OR/18/015 Appendix 3 - The European Macroseismic Scale (EMS 98)

From Earthwise
Jump to navigation Jump to search
Galloway, D D. 2018. Bulletin of British Earthquakes 2017. British Geological Survey. (OR/18/015).

1 – Not felt

Not felt, even under the most favourable circumstances.

2 – Scarcely felt

Vibration is felt only by individual people at rest in houses, especially on upper floors of buildings.

3 – Weak

The vibration is weak and is felt indoors by a few people. People at rest feel a swaying or light trembling.

4 – Largely observed

The earthquake is felt indoors by many people, outdoors by very few. A few people are awakened. The level of vibration is not frightening. Windows, doors and dishes rattle. Hanging objects swing.

5 – Strong

The earthquake is felt indoors by most, outdoors by few. Many sleeping people awake. A few run outdoors. Buildings tremble throughout. Hanging objects swing considerably. China and glasses clatter together. The vibration is strong. Top heavy objects topple over. Doors and windows swing open or shut.

6 – Slightly damaging

Felt by most indoors and by many outdoors. Many people in buildings are frightened and run outdoors. Small objects fall. Slight damage to many ordinary buildings e.g.; fine cracks in plaster and small pieces of plaster fall.

7 – Damaging

Most people are frightened and run outdoors. Furniture is shifted and objects fall from shelves in large numbers.
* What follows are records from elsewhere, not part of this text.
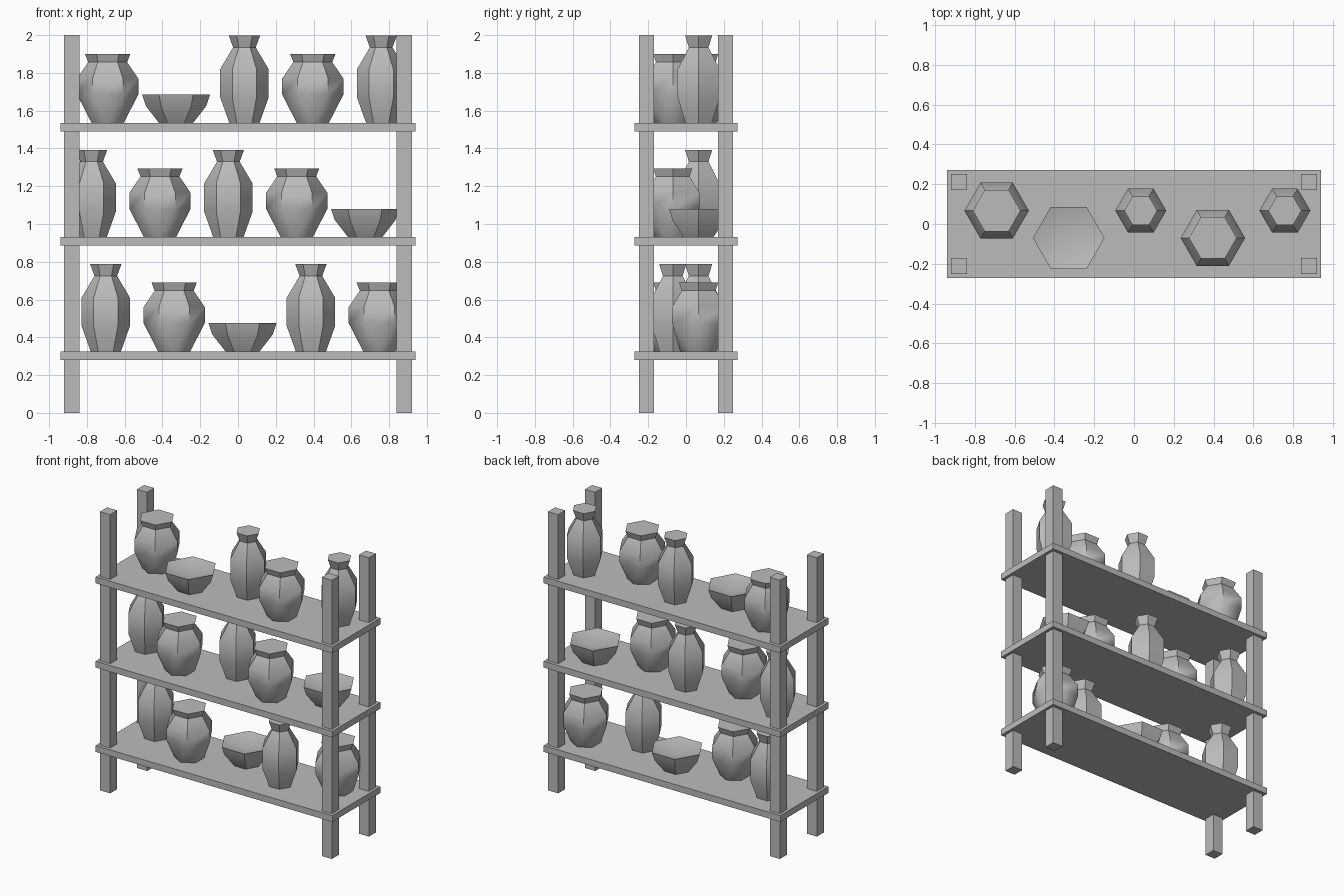
import bpy, bmesh
from math import pi, cos, sin, radians

cube = bpy.data.objects.get("Cube")
if cube:
    bpy.data.objects.remove(cube, do_unlink=True)

grey = bpy.data.materials.new("plain_grey")
grey.use_nodes = True
GREY = (0.5, 0.5, 0.5, 1)
grey.diffuse_color = GREY
grey.node_tree.nodes["Principled BSDF"].inputs["Base Color"].default_value = GREY

SIDES = 6


def add_object(name, mesh, location):
    obj = bpy.data.objects.new(name, mesh)
    obj.location = location
    bpy.context.collection.objects.link(obj)
    return obj


def finish_mesh(bm, name):
    bmesh.ops.recalc_face_normals(bm, faces=bm.faces)
    mesh = bpy.data.meshes.new(name)
    bm.to_mesh(mesh)
    bm.free()
    mesh.materials.append(grey)
    return mesh


def box_mesh(name, size):
    bm = bmesh.new()
    bmesh.ops.create_cube(bm, size=1)
    bmesh.ops.scale(bm, vec=size, verts=bm.verts)
    return finish_mesh(bm, name)


def vessel_mesh(name, profile, twist_base=False, dish=0):
    """Six-sided turned form from (radius, height) rings, capped at both ends."""
    bm = bmesh.new()
    rings = []
    for level, (r, z) in enumerate(profile):
        turn = 0.5 if twist_base and level == 0 else 0
        angles = [(i + turn) * 2 * pi / SIDES for i in range(SIDES)]
        rings.append([bm.verts.new((r * cos(a), r * sin(a), z)) for a in angles])
    for level, (low, high) in enumerate(zip(rings, rings[1:])):
        for i in range(SIDES):
            j = (i + 1) % SIDES
            if twist_base and level == 0:
                bm.faces.new((low[i], high[j], high[i]))
                bm.faces.new((low[i], low[j], high[j]))
            else:
                bm.faces.new((low[i], low[j], high[j], high[i]))
    bm.faces.new(rings[0][::-1])
    if dish:
        # Shallow hollow of the bowl
        centre = bm.verts.new((0, 0, profile[-1][1] - dish))
        for i in range(SIDES):
            bm.faces.new((rings[-1][i], rings[-1][(i + 1) % SIDES], centre))
    else:
        bm.faces.new(rings[-1])
    return finish_mesh(bm, name)


# Rack: four posts and three shelves
post = box_mesh("post", (0.08, 0.08, 2))
for side, x in (("left", 0.88), ("right", -0.88)):
    for end, y in (("front", -0.21), ("back", 0.21)):
        add_object(f"{end}_{side}_post", post, (x, y, 1))

shelf = box_mesh("shelf", (1.88, 0.545, 0.045))
shelf_tops = {"bottom": 0.325, "middle": 0.93, "top": 1.535}
for row, z in shelf_tops.items():
    add_object(f"{row}_shelf", shelf, (0, 0, z - 0.0225))

# Vessels
vessels = {
    "pot": vessel_mesh("pot", [(0.098, 0), (0.162, 0.15), (0.162, 0.235),
                               (0.103, 0.322), (0.12, 0.365)], twist_base=True),
    "bottle": vessel_mesh("bottle", [(0.08, 0), (0.128, 0.135), (0.128, 0.285),
                                     (0.06, 0.4), (0.083, 0.463)]),
    "bowl": vessel_mesh("bowl", [(0.09, 0), (0.16, 0.09), (0.18, 0.15)], dish=0.05),
}

# Each row steps evenly along x, alternating back and front
rows = {
    "top": (-0.69, "pot bowl bottle pot bottle"),
    "middle": (-0.775, "bottle pot bottle pot bowl"),
    "bottom": (-0.7, "bottle pot bowl bottle pot"),
}
bpy.ops.object.select_all(action="DESELECT")
for row, (start, kinds) in rows.items():
    for i, kind in enumerate(kinds.split()):
        y = -0.07 if i % 2 else 0.067
        obj = add_object(f"{row}_{kind}_{i + 1}", vessels[kind],
                         (start + 0.362 * i, y, shelf_tops[row]))
        obj.select_set(True)
        bpy.context.view_layer.objects.active = obj

# Soft shading on the shallow angles only
bpy.ops.object.shade_smooth_by_angle(angle=radians(35))
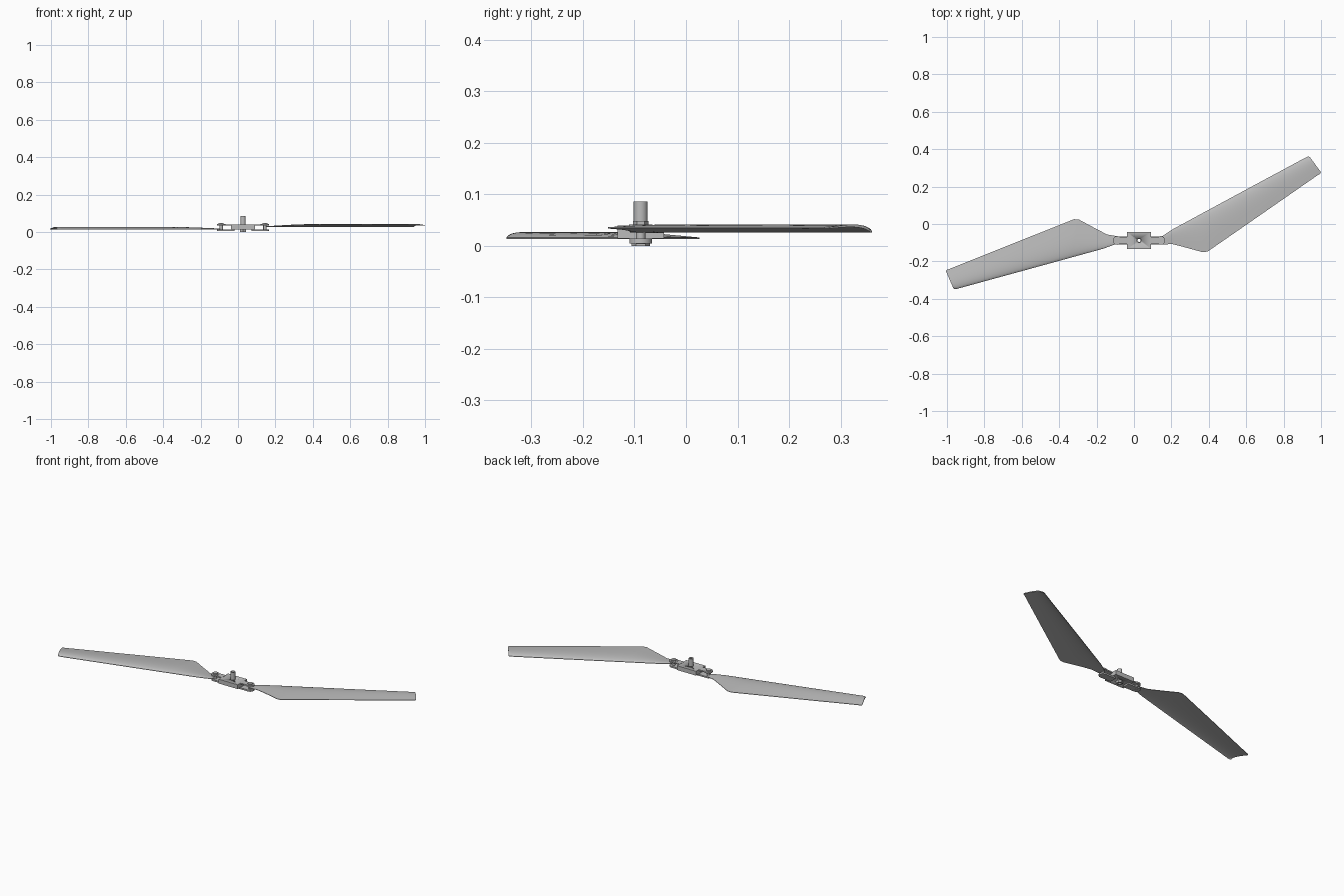
import bpy, bmesh, math
from mathutils import Matrix, Vector

cube = bpy.data.objects.get("Cube")
if cube:
    bpy.data.objects.remove(cube, do_unlink=True)

grey = bpy.data.materials.new("light grey")
grey.use_nodes = True
colour = (0.5, 0.5, 0.5, 1)
grey.diffuse_color = colour
grey.node_tree.nodes["Principled BSDF"].inputs["Base Color"].default_value = colour

HX, HY = 0.027, -0.088   # hub centre
ARM = 0.117              # hub centre to hinge pin


def finish(bm, name):
    bmesh.ops.recalc_face_normals(bm, faces=bm.faces)
    mesh = bpy.data.meshes.new(name)
    bm.to_mesh(mesh)
    bm.free()
    ob = bpy.data.objects.new(name, mesh)
    bpy.context.collection.objects.link(ob)
    mesh.materials.append(grey)
    bpy.ops.object.select_all(action='DESELECT')
    bpy.context.view_layer.objects.active = ob
    ob.select_set(True)
    bpy.ops.object.shade_smooth_by_angle(angle=math.radians(35))
    return ob


def box(name, x0, x1, half_y, z0, z1):
    bm = bmesh.new()
    m = Matrix.Translation((HX + (x0 + x1) / 2, HY, (z0 + z1) / 2))
    m = m @ Matrix.Diagonal((abs(x1 - x0), 2 * half_y, z1 - z0, 1))
    bmesh.ops.create_cube(bm, size=1, matrix=m)
    return finish(bm, name)


def cylinder(name, x, radius, z0, z1, sides=32):
    bm = bmesh.new()
    bmesh.ops.create_cone(bm, cap_ends=True, segments=sides, radius1=radius,
                          radius2=radius, depth=z1 - z0,
                          matrix=Matrix.Translation((HX + x, HY, (z0 + z1) / 2)))
    return finish(bm, name)


# Each blade station: leading point, trailing point, camber height
STATIONS = [((0.005, 0.022), (0.005, -0.022), 0.001),
            ((0.06, 0.058), (0.06, -0.019), 0.003),
            ((0.115, 0.088), (0.115, -0.033), 0.006),
            ((0.215, 0.142), (0.225, -0.063), 0.009),
            ((0.235, 0.153), (0.25, -0.059), 0.009),
            ((0.5, 0.296), (0.52, 0.128), 0.009),
            ((0.775, 0.444), (0.838, 0.349), 0.009),
            ((0.788, 0.449), (0.852, 0.357), 0.009),
            ((0.796, 0.446), (0.855, 0.366), 0.009)]
CHORD = 14
THICK = 0.0055


def blade(name, pivot_x, angle, z, trail_lift):
    """Thin cambered shell lofted through the stations."""
    bm = bmesh.new()
    turn = Matrix.Translation((HX + pivot_x, HY, z)) @ Matrix.Rotation(angle, 4, 'Z')
    rings = []
    for lead, trail, camber in STATIONS:
        top, bottom = [], []
        for i in range(CHORD + 1):
            t = (i / CHORD) ** 1.4
            p = Vector(lead).lerp(Vector(trail), t)
            # steep nose, then a gentle fall towards the trailing edge
            rise = camber * (math.sin(math.pi * t ** 0.6) + trail_lift * t)
            half = THICK * (0.25 + 0.25 * math.sin(math.pi * t ** 0.5))
            top.append(bm.verts.new(turn @ Vector((p.x, p.y, rise + half))))
            bottom.append(bm.verts.new(turn @ Vector((p.x, p.y, rise - half))))
        rings.append(top + bottom[::-1])
    n = len(rings[0])
    for a, b in zip(rings, rings[1:]):
        for i in range(n):
            j = (i + 1) % n
            bm.faces.new((a[i], a[j], b[j], b[i]))
    for ring in (rings[0], rings[-1]):
        for i in range(CHORD):
            bm.faces.new((ring[i], ring[i + 1], ring[n - 2 - i], ring[n - 1 - i]))
    return finish(bm, name)


blade("left_blade", ARM, 0, 0.027, 0.9)
blade("right_blade", -ARM, math.radians(167), 0.015, 0.0)

# Hub parts with a bore through the middle
hub_parts = [box("hub_block", -0.064, 0.064, 0.045, 0.014, 0.04),
             cylinder("shaft", 0, 0.0135, 0.014, 0.086),
             cylinder("hub_nut", 0, 0.018, 0.0, 0.016, 6)]
bore = cylinder("bore_cutter", 0, 0.008, -0.02, 0.12, 24)
bore.hide_render = True
bore.hide_viewport = True
for part in hub_parts:
    mod = part.modifiers.new("bore", 'BOOLEAN')
    mod.operation = 'DIFFERENCE'
    mod.solver = 'EXACT'
    mod.object = bore

# Hinge forks, pins and bolt heads on both sides
for side, s in (("left", 1), ("right", -1)):
    box(side + "_lower_fork", s * 0.045, s * ARM, 0.022, 0.005, 0.014)
    cylinder(side + "_lower_lug", s * ARM, 0.022, 0.005, 0.014)
    box(side + "_upper_fork", s * 0.06, s * ARM, 0.019, 0.034, 0.041)
    cylinder(side + "_upper_lug", s * ARM, 0.023, 0.034, 0.042)
    cylinder(side + "_hinge_pin", s * ARM, 0.009, 0.004, 0.045, 20)
    cylinder(side + "_bolt_head", s * ARM, 0.015, 0.042, 0.048, 6)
Many ordinary buildings suffer moderate damage: small cracks in walls; partial collapse of chimneys.

8 – Heavily damaging

Furniture may be overturned. Many ordinary buildings suffer damage: chimneys fall; large cracks appear in walls and a few buildings may partially collapse.

9 – Destructive

Monuments and columns fall or are twisted. Many ordinary buildings partially collapse and a few collapse completely.

10 – Very destructive

Many ordinary buildings collapse.

11 – Devastating

Most ordinary buildings collapse.

12 – Completely devastating

Practically all structures above and below ground are heavily damaged or destroyed.

* * * * * *

A complete description of the EMS-98 scale is given in: Grünthal, G., (Ed) 1998. European Macroseismic scale 1998. Cahiers du Centre European de Geodynamique et de Seismologie. Vol. 15.